[Entries taken from a collection]
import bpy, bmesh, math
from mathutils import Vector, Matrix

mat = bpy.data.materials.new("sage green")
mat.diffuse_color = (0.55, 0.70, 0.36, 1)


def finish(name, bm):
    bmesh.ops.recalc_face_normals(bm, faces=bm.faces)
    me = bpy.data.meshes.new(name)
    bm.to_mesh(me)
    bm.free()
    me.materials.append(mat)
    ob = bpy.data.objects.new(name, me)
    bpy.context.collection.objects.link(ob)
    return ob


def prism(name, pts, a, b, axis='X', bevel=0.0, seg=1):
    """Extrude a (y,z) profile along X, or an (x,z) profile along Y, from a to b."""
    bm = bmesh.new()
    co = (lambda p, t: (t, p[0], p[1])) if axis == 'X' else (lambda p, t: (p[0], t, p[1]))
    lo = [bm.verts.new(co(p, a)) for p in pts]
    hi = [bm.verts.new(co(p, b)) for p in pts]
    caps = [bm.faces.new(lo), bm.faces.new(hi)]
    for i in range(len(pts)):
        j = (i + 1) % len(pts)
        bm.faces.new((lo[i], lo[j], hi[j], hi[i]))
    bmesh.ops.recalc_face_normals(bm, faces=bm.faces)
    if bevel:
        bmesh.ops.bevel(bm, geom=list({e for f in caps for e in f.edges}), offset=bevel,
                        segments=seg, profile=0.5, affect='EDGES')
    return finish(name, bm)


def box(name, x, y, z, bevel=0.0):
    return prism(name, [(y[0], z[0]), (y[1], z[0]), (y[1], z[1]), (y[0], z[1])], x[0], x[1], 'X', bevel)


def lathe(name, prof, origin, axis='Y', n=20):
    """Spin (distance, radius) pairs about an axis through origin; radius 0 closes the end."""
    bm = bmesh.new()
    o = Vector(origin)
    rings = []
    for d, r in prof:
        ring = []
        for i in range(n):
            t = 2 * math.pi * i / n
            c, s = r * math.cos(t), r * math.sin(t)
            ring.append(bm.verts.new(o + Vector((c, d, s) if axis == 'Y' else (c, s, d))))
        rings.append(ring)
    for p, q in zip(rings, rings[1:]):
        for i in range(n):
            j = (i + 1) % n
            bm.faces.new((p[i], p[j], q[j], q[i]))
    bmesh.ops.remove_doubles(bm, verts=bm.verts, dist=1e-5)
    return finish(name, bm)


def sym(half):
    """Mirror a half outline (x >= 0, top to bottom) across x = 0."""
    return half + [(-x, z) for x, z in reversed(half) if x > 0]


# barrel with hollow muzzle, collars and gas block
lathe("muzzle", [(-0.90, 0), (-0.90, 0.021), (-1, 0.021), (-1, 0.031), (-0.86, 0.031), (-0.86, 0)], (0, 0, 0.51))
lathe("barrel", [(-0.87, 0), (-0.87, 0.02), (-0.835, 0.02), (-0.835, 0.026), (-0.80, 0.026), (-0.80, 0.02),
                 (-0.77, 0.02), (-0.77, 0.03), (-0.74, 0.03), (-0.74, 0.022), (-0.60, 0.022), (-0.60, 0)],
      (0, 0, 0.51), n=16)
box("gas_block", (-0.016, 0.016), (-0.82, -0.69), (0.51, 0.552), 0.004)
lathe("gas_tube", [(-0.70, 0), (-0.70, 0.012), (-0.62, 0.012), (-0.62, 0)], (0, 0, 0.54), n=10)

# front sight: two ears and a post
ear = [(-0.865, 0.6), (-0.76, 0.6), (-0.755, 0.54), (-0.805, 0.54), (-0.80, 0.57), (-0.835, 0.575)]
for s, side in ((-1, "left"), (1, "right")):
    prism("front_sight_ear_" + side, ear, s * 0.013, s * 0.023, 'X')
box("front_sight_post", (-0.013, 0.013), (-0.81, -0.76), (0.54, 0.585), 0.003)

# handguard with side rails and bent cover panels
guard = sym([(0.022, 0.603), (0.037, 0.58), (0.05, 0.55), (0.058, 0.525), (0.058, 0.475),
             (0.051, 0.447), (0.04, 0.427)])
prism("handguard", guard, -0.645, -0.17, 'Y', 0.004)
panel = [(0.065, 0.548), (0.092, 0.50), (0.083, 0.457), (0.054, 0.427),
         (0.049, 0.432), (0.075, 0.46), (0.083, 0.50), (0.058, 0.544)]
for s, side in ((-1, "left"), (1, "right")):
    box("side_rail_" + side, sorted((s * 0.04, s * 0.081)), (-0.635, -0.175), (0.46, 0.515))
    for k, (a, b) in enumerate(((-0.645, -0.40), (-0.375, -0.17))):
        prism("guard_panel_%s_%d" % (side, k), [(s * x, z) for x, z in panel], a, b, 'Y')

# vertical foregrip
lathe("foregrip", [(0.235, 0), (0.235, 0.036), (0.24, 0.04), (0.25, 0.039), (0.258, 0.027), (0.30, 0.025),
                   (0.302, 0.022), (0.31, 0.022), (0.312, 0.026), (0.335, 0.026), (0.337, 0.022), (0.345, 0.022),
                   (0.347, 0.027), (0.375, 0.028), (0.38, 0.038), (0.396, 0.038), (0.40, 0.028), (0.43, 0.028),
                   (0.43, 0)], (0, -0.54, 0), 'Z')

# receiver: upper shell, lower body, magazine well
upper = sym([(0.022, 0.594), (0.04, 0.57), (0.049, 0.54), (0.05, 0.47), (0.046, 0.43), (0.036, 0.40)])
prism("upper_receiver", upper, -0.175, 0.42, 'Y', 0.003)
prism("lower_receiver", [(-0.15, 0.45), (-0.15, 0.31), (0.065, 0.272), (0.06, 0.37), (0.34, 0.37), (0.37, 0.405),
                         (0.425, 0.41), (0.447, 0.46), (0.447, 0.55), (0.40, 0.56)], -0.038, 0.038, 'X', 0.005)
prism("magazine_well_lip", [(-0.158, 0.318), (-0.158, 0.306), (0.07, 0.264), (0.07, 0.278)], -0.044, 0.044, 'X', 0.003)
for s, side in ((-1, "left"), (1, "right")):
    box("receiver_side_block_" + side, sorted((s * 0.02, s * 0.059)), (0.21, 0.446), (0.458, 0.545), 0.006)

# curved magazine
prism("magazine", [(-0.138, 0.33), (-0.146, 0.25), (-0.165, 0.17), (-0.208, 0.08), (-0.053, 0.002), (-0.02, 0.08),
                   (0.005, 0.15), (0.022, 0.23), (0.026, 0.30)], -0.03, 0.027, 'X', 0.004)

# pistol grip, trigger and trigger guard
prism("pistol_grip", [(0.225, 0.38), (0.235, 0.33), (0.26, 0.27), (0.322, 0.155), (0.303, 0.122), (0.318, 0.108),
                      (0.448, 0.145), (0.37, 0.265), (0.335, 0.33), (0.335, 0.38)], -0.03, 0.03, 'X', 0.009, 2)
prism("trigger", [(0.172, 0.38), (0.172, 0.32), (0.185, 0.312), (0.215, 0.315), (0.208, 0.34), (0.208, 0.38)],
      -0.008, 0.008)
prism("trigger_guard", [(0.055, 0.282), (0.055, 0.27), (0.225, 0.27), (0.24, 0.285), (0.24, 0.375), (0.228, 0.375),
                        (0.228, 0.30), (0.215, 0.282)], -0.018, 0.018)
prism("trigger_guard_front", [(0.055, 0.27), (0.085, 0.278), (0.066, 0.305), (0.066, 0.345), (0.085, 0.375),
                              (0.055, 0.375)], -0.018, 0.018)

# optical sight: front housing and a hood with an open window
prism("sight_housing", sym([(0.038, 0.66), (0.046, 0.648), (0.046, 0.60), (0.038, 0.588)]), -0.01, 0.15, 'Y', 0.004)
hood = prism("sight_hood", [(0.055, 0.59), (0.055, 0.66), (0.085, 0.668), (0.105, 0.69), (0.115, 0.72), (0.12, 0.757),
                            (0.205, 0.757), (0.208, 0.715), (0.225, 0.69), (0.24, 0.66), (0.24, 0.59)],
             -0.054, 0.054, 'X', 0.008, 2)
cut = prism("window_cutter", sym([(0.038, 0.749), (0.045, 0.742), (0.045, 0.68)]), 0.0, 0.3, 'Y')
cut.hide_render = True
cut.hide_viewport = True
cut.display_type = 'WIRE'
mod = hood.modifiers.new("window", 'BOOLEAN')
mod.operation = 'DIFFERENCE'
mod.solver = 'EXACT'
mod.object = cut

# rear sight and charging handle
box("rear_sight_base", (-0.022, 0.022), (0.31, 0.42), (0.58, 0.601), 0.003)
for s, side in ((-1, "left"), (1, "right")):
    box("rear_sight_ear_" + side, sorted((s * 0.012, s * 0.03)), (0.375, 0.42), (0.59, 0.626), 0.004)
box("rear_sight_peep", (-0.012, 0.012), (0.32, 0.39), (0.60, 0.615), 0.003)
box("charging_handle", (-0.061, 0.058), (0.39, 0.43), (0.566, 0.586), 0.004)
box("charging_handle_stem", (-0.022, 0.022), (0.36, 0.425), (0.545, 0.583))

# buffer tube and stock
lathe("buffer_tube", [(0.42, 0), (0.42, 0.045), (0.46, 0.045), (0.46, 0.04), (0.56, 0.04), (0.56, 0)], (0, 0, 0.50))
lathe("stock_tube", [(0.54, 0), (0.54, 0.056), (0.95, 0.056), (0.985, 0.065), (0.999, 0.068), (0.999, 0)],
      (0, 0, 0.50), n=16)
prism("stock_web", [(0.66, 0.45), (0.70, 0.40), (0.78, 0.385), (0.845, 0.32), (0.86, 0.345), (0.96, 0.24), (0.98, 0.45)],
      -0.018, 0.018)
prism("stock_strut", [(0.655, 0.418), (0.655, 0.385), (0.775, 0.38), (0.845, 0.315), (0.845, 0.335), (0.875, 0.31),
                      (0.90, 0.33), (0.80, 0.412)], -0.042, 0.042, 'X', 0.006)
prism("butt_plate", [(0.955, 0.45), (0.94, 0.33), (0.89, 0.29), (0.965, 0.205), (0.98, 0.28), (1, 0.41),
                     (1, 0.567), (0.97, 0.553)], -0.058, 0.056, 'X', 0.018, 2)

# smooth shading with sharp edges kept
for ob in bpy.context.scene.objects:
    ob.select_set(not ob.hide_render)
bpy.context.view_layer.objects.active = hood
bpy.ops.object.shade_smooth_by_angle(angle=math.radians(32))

## WHAT YOU SHOULD DO
Give back exactly the lines above starting at the line where "(0.43, 0)], (0, -0.54, 0), 'Z')" appears and ending at the line where "# curved magazine" appears, both included, with no other lines.

## SOLVED PROBLEM
                   (0.43, 0)], (0, -0.54, 0), 'Z')

# receiver: upper shell, lower body, magazine well
upper = sym([(0.022, 0.594), (0.04, 0.57), (0.049, 0.54), (0.05, 0.47), (0.046, 0.43), (0.036, 0.40)])
prism("upper_receiver", upper, -0.175, 0.42, 'Y', 0.003)
prism("lower_receiver", [(-0.15, 0.45), (-0.15, 0.31), (0.065, 0.272), (0.06, 0.37), (0.34, 0.37), (0.37, 0.405),
                         (0.425, 0.41), (0.447, 0.46), (0.447, 0.55), (0.40, 0.56)], -0.038, 0.038, 'X', 0.005)
prism("magazine_well_lip", [(-0.158, 0.318), (-0.158, 0.306), (0.07, 0.264), (0.07, 0.278)], -0.044, 0.044, 'X', 0.003)
for s, side in ((-1, "left"), (1, "right")):
    box("receiver_side_block_" + side, sorted((s * 0.02, s * 0.059)), (0.21, 0.446), (0.458, 0.545), 0.006)

# curved magazine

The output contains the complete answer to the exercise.